The researchers’ recommendations were presented to MLB in December. While you will find most likely numerous reasons behind the dramatic ruptures fans witness with maple, researchers are focusing on the structure of wood grain for maple bats. Most notably, maple grains have to be as straight as is possible. Unlike ash, straight grains for maple are harder to discover. No matter the form of wood, researchers feel bats are more inclined to fail if the so-called “slope of grain” is greater than one inch more than a 20-inch length of the bat (just below 3-degrees). Additionally, the face area from the bat that strikes the ball needs to be reconfigured by moving the trademark a quarter of any turn for maple.
It’s been about nearly 9 years since Barry Bonds broke the one season home run record when using a Maple Baseball Bat throughout the season. That magical season in baseball was the showcase year for Maple Bats. Although players like Joe Carter used Maple even way back to inside the late 1980’s, maple never really took off up until the 2001 season when Bonds crushed 73 home runs to interrupt the only season homerun record in baseball. From that point on, maple surged into a lot more hands in baseball…and maple hasn’t looked back ever since.
Many things within our society grow to be fads, and not survive the trying times. Maple baseball bats are beginning to silence the critics that have been loud advocates against maple. There were multiple instances where maple has become the culprit of major injuries in baseball. A leading example was throughout the 2008 season when Pittsburgh Pirates hitting coach Don Long was hit within the face just beneath your eyes by a huge chunk of Nate McLouth’s maple bat during the eighth inning of any game at Dodgers Stadium. Witnesses say that chunk seemed to be about 50 % in the bat. Just ten days later, another maple bat chunk flew from the hands from the Colorado Rockies Todd Helton and flew to the stands and broke the jaw of the Dodgers fan.
A lot of players concerned with the safety of their teammates, coaches and fans have even switched from Maple to Ash or Birch. Such as a few seasons back, when Frank Thomas and Eric Chavez switched from Maple to Birch, and Jason Bay switched to Ash from Birch.
A 2005 study commissioned by the MLB found that there is no difference in how quickly the ball comes off a maple or ash bat.
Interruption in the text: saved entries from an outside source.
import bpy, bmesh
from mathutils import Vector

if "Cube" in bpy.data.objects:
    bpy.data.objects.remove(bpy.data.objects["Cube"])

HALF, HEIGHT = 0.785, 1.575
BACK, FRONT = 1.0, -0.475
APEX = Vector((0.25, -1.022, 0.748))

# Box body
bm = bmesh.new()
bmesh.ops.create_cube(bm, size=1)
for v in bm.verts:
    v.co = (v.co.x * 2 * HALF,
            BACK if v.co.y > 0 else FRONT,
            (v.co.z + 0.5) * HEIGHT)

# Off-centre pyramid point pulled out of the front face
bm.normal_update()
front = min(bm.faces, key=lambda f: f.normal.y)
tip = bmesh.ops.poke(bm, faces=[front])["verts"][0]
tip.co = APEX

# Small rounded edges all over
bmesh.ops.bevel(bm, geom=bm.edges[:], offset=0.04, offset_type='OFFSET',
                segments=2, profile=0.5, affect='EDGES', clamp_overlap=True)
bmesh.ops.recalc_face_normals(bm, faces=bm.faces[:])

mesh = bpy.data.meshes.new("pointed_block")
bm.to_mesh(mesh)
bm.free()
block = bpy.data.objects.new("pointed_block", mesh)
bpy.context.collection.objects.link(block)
Yet still maple generally seems to give hitters a confidence that ash fails to. Even though the exact number of players who swing maple in the MLB is unknown, it is certain that it must be a majority; with a few reports estimating the number at 60 to 70 percent.
There also is undoubtedly an extended life span with Maple. Various reports have found that the typical lifespan of any Maple Bat in the MLB is approximately monthly, versus about a week long life span for Ash. So while there are concerns among MLB officials about the safety risks connected with maple wood baseball bat, Bat Manufactures will work hard alongside MLB officials to create a means to fix the safety risks; aside from prohibiting maple bats from baseball.
Throughout all the issues and controversy and worries surrounding Maple Baseball Bats, the demand remains there, and also the popularity remains growing. Maple bats may see some troubling times, but it seems like the newest bptdbt bat king has arrived to keep.
Furthermore, Major League Baseball has doubled its bat certification fee from $5,000 per company to $ten thousand. They’ve also doubled the liability insurance requirement from $5 million to $10 million.
In the end, it is actually hoped these measures will reduce the quantity of dangerous broken bat episodes for everybody enjoying America’s pastime. However, these may be just the first steps that will be taken. Only time will inform.